§ **Exercise data**:
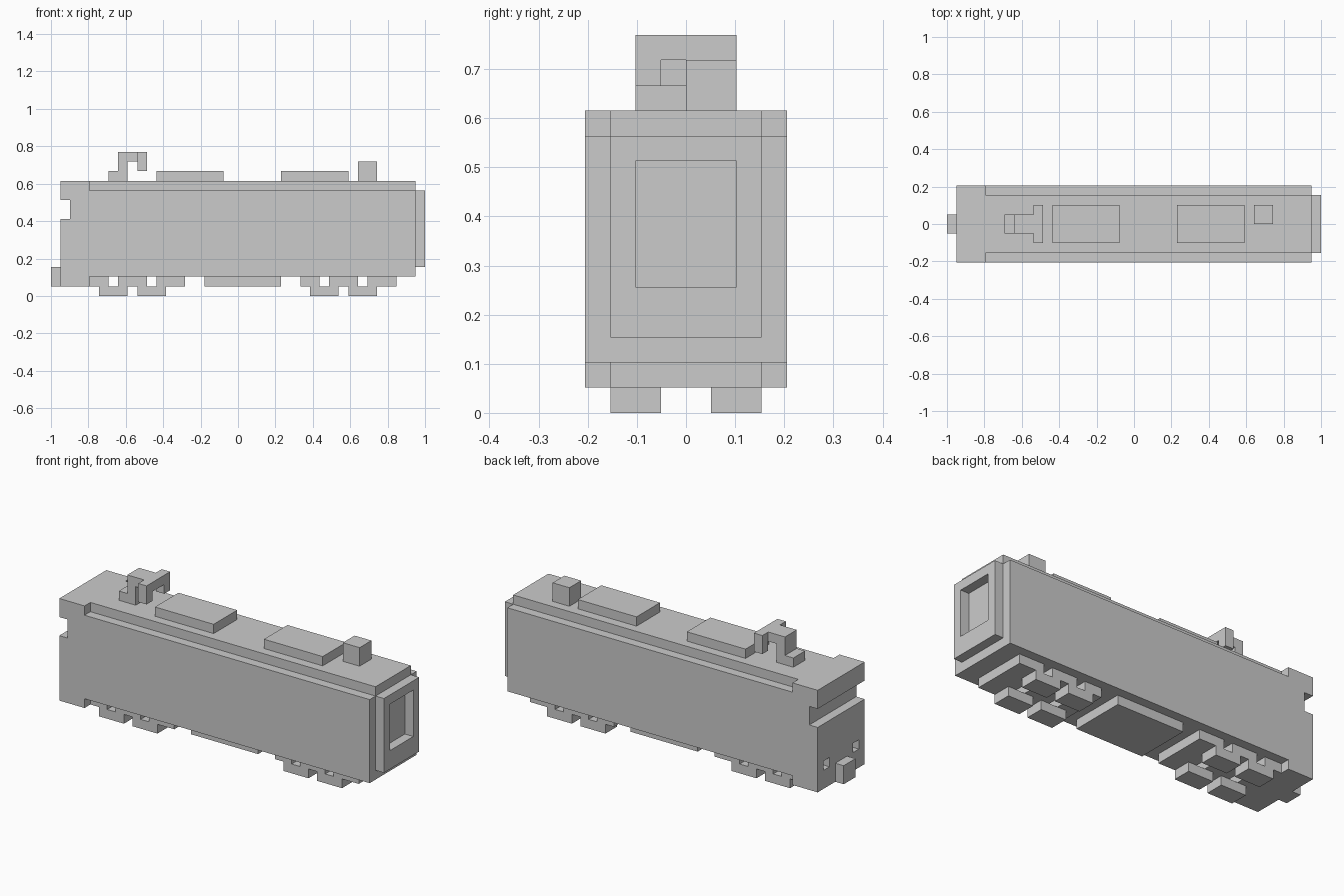
import bpy
import bmesh

if "Cube" in bpy.data.objects:
    bpy.data.objects.remove(bpy.data.objects["Cube"])

U = 2 / 39  # grid unit; x counts from the left end, y from the middle, z from the rail


def prism(name, profile, y0, y1):
    """Extrude an x-z profile from y0 to y1 (all in grid units)."""
    bm = bmesh.new()
    face = bm.faces.new([bm.verts.new((-1 + x * U, y0 * U, z * U)) for x, z in profile])
    ext = bmesh.ops.extrude_face_region(bm, geom=[face])
    moved = [v for v in ext["geom"] if isinstance(v, bmesh.types.BMVert)]
    bmesh.ops.translate(bm, verts=moved, vec=(0, (y1 - y0) * U, 0))
    bmesh.ops.recalc_face_normals(bm, faces=bm.faces)
    mesh = bpy.data.meshes.new(name)
    bm.to_mesh(mesh)
    bm.free()
    obj = bpy.data.objects.new(name, mesh)
    bpy.context.collection.objects.link(obj)
    return obj


def box(name, x0, x1, y0, y1, z0, z1):
    return prism(name, [(x0, z0), (x1, z0), (x1, z1), (x0, z1)], y0, y1)


def cut(obj, *bounds):
    """Subtract a box, then remove the cutter."""
    cutter = box("cutter", *bounds)
    cutter.hide_render = True
    mod = obj.modifiers.new("cut", 'BOOLEAN')
    mod.operation = 'DIFFERENCE'
    mod.solver = 'EXACT'
    mod.object = cutter
    bpy.context.view_layer.objects.active = obj
    bpy.ops.object.modifier_apply(modifier=mod.name)
    bpy.data.objects.remove(cutter)


# Body shell with the taller cab and its window slot
body = prism("body", [(1, 1), (4, 1), (4, 2), (38, 2), (38, 11), (4, 11), (4, 12),
                      (1, 12), (1, 10), (2, 10), (2, 8), (1, 8)], -4, 4)
# Headlight sockets
for y in (-3, 2):
    cut(body, 0.5, 2, y, y + 1, 3, 4)

# Raised roof, coupler and fuel tank
box("roof", 4, 38, -3, 3, 11, 12)
box("coupler", 0, 1, -1, 1, 1, 3)
box("underfloor_tank", 16, 24, -3, 3, 1, 2)

# Gangway frame at the right end
gangway = box("gangway_frame", 38, 39, -3, 3, 3, 11)
cut(gangway, 37.5, 39.5, -2, 2, 5, 10)

# Bogies: frame blocks with axle gaps, and wheels beneath
for start in (4, 26):
    for a, b in ((0, 2), (3, 6), (7, 10)):
        box("bogie_frame", start + a, start + b, -3, 3, 1, 2)
    for a in (1, 5):
        for y in (-3, 1):
            box("wheel", start + a, start + a + 3, y, y + 2, 0, 1)

# Roof equipment
for x in (11, 24):
    box("roof_unit", x, x + 7, -2, 2, 12, 13)
box("roof_box", 32, 34, 0, 2, 12, 14)

# Current collector: stepped post with arm, and a crossbar with turned-down ends
prism("collector_arm", [(6, 12), (8, 12), (8, 14), (9, 14), (9, 15), (7, 15),
                        (7, 13), (6, 13)], -1, 1)
bar = box("collector_bar", 9, 10, -2, 2, 13, 15)
cut(bar, 8.5, 10.5, -1, 1, 12.5, 14)
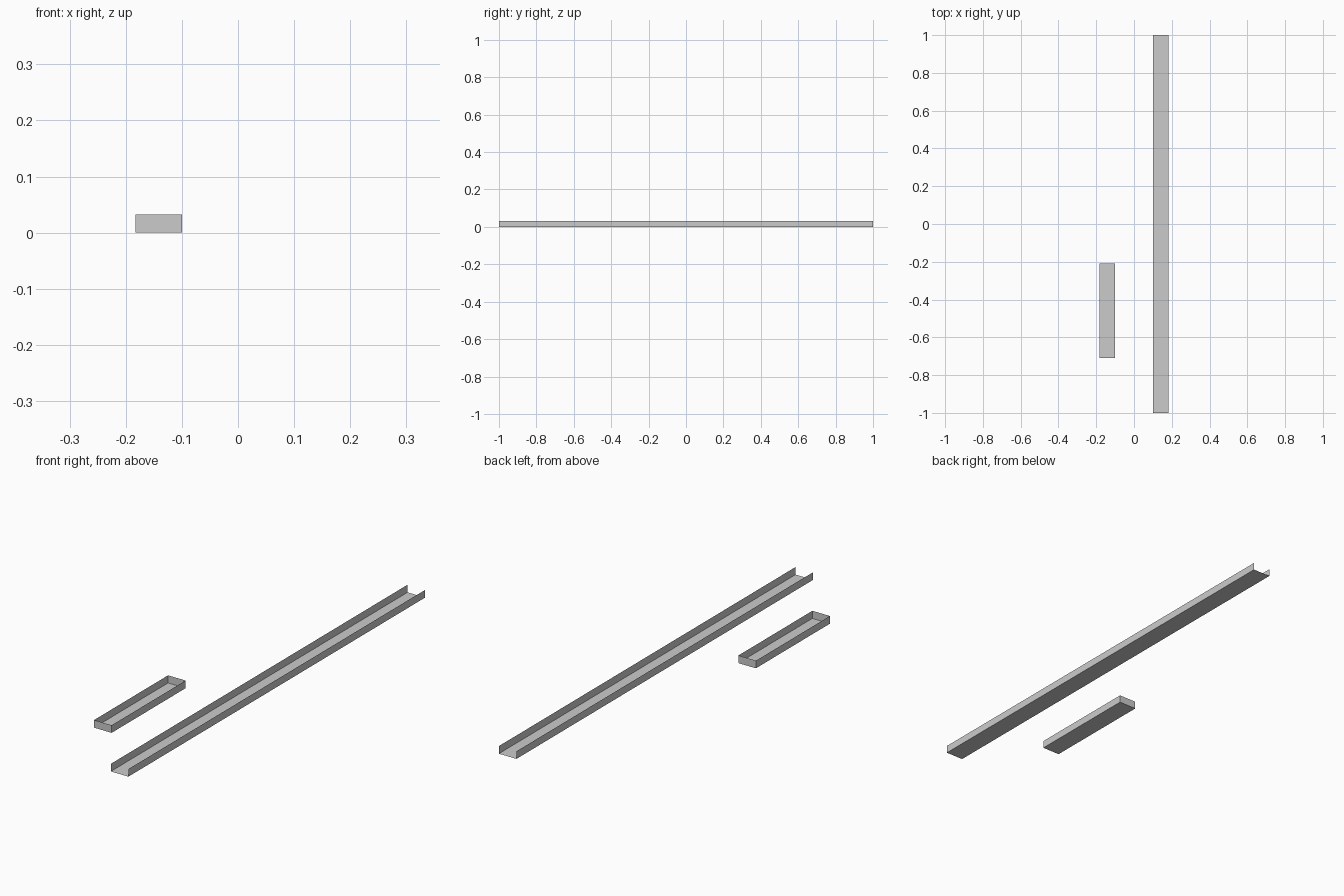
import bpy, bmesh

if "Cube" in bpy.data.objects:
    bpy.data.objects.remove(bpy.data.objects["Cube"])


def thin_trough(name, x0, x1, y0, y1, height, capped):
    """Sheet-thin open-topped trough; capped adds the two end walls."""
    bm = bmesh.new()
    profile = [(x0, height), (x0, 0), (x1, 0), (x1, height)]
    near = [bm.verts.new((x, y0, z)) for x, z in profile]
    far = [bm.verts.new((x, y1, z)) for x, z in profile]
    for i in range(3):
        bm.faces.new((near[i], near[i + 1], far[i + 1], far[i]))
    if capped:
        bm.faces.new(near[::-1])
        bm.faces.new(far)
    bmesh.ops.recalc_face_normals(bm, faces=bm.faces[:])
    # Outward orientation: the floor faces down
    bm.faces.ensure_lookup_table()
    bm.normal_update()
    if bm.faces[1].normal.z > 0:
        bmesh.ops.reverse_faces(bm, faces=bm.faces[:])
    mesh = bpy.data.meshes.new(name)
    bm.to_mesh(mesh)
    bm.free()
    obj = bpy.data.objects.new(name, mesh)
    bpy.context.collection.objects.link(obj)
    return obj


# Long channel, open at both ends
thin_trough("long_channel", 0.1, 0.183, -1.0, 1.0, 0.0325, False)

# Short tray with end walls
thin_trough("short_tray", -0.183, -0.1, -0.709, -0.21, 0.0325, True)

§ **Required work**:
Please repeat all of the data exactly as it stands, leaving the pictures out.

§ **Exercise result**:
import bpy
import bmesh

if "Cube" in bpy.data.objects:
    bpy.data.objects.remove(bpy.data.objects["Cube"])

U = 2 / 39  # grid unit; x counts from the left end, y from the middle, z from the rail


def prism(name, profile, y0, y1):
    """Extrude an x-z profile from y0 to y1 (all in grid units)."""
    bm = bmesh.new()
    face = bm.faces.new([bm.verts.new((-1 + x * U, y0 * U, z * U)) for x, z in profile])
    ext = bmesh.ops.extrude_face_region(bm, geom=[face])
    moved = [v for v in ext["geom"] if isinstance(v, bmesh.types.BMVert)]
    bmesh.ops.translate(bm, verts=moved, vec=(0, (y1 - y0) * U, 0))
    bmesh.ops.recalc_face_normals(bm, faces=bm.faces)
    mesh = bpy.data.meshes.new(name)
    bm.to_mesh(mesh)
    bm.free()
    obj = bpy.data.objects.new(name, mesh)
    bpy.context.collection.objects.link(obj)
    return obj


def box(name, x0, x1, y0, y1, z0, z1):
    return prism(name, [(x0, z0), (x1, z0), (x1, z1), (x0, z1)], y0, y1)


def cut(obj, *bounds):
    """Subtract a box, then remove the cutter."""
    cutter = box("cutter", *bounds)
    cutter.hide_render = True
    mod = obj.modifiers.new("cut", 'BOOLEAN')
    mod.operation = 'DIFFERENCE'
    mod.solver = 'EXACT'
    mod.object = cutter
    bpy.context.view_layer.objects.active = obj
    bpy.ops.object.modifier_apply(modifier=mod.name)
    bpy.data.objects.remove(cutter)


# Body shell with the taller cab and its window slot
body = prism("body", [(1, 1), (4, 1), (4, 2), (38, 2), (38, 11), (4, 11), (4, 12),
                      (1, 12), (1, 10), (2, 10), (2, 8), (1, 8)], -4, 4)
# Headlight sockets
for y in (-3, 2):
    cut(body, 0.5, 2, y, y + 1, 3, 4)

# Raised roof, coupler and fuel tank
box("roof", 4, 38, -3, 3, 11, 12)
box("coupler", 0, 1, -1, 1, 1, 3)
box("underfloor_tank", 16, 24, -3, 3, 1, 2)

# Gangway frame at the right end
gangway = box("gangway_frame", 38, 39, -3, 3, 3, 11)
cut(gangway, 37.5, 39.5, -2, 2, 5, 10)

# Bogies: frame blocks with axle gaps, and wheels beneath
for start in (4, 26):
    for a, b in ((0, 2), (3, 6), (7, 10)):
        box("bogie_frame", start + a, start + b, -3, 3, 1, 2)
    for a in (1, 5):
        for y in (-3, 1):
            box("wheel", start + a, start + a + 3, y, y + 2, 0, 1)

# Roof equipment
for x in (11, 24):
    box("roof_unit", x, x + 7, -2, 2, 12, 13)
box("roof_box", 32, 34, 0, 2, 12, 14)

# Current collector: stepped post with arm, and a crossbar with turned-down ends
prism("collector_arm", [(6, 12), (8, 12), (8, 14), (9, 14), (9, 15), (7, 15),
                        (7, 13), (6, 13)], -1, 1)
bar = box("collector_bar", 9, 10, -2, 2, 13, 15)
cut(bar, 8.5, 10.5, -1, 1, 12.5, 14)
import bpy, bmesh

if "Cube" in bpy.data.objects:
    bpy.data.objects.remove(bpy.data.objects["Cube"])


def thin_trough(name, x0, x1, y0, y1, height, capped):
    """Sheet-thin open-topped trough; capped adds the two end walls."""
    bm = bmesh.new()
    profile = [(x0, height), (x0, 0), (x1, 0), (x1, height)]
    near = [bm.verts.new((x, y0, z)) for x, z in profile]
    far = [bm.verts.new((x, y1, z)) for x, z in profile]
    for i in range(3):
        bm.faces.new((near[i], near[i + 1], far[i + 1], far[i]))
    if capped:
        bm.faces.new(near[::-1])
        bm.faces.new(far)
    bmesh.ops.recalc_face_normals(bm, faces=bm.faces[:])
    # Outward orientation: the floor faces down
    bm.faces.ensure_lookup_table()
    bm.normal_update()
    if bm.faces[1].normal.z > 0:
        bmesh.ops.reverse_faces(bm, faces=bm.faces[:])
    mesh = bpy.data.meshes.new(name)
    bm.to_mesh(mesh)
    bm.free()
    obj = bpy.data.objects.new(name, mesh)
    bpy.context.collection.objects.link(obj)
    return obj


# Long channel, open at both ends
thin_trough("long_channel", 0.1, 0.183, -1.0, 1.0, 0.0325, False)

# Short tray with end walls
thin_trough("short_tray", -0.183, -0.1, -0.709, -0.21, 0.0325, True)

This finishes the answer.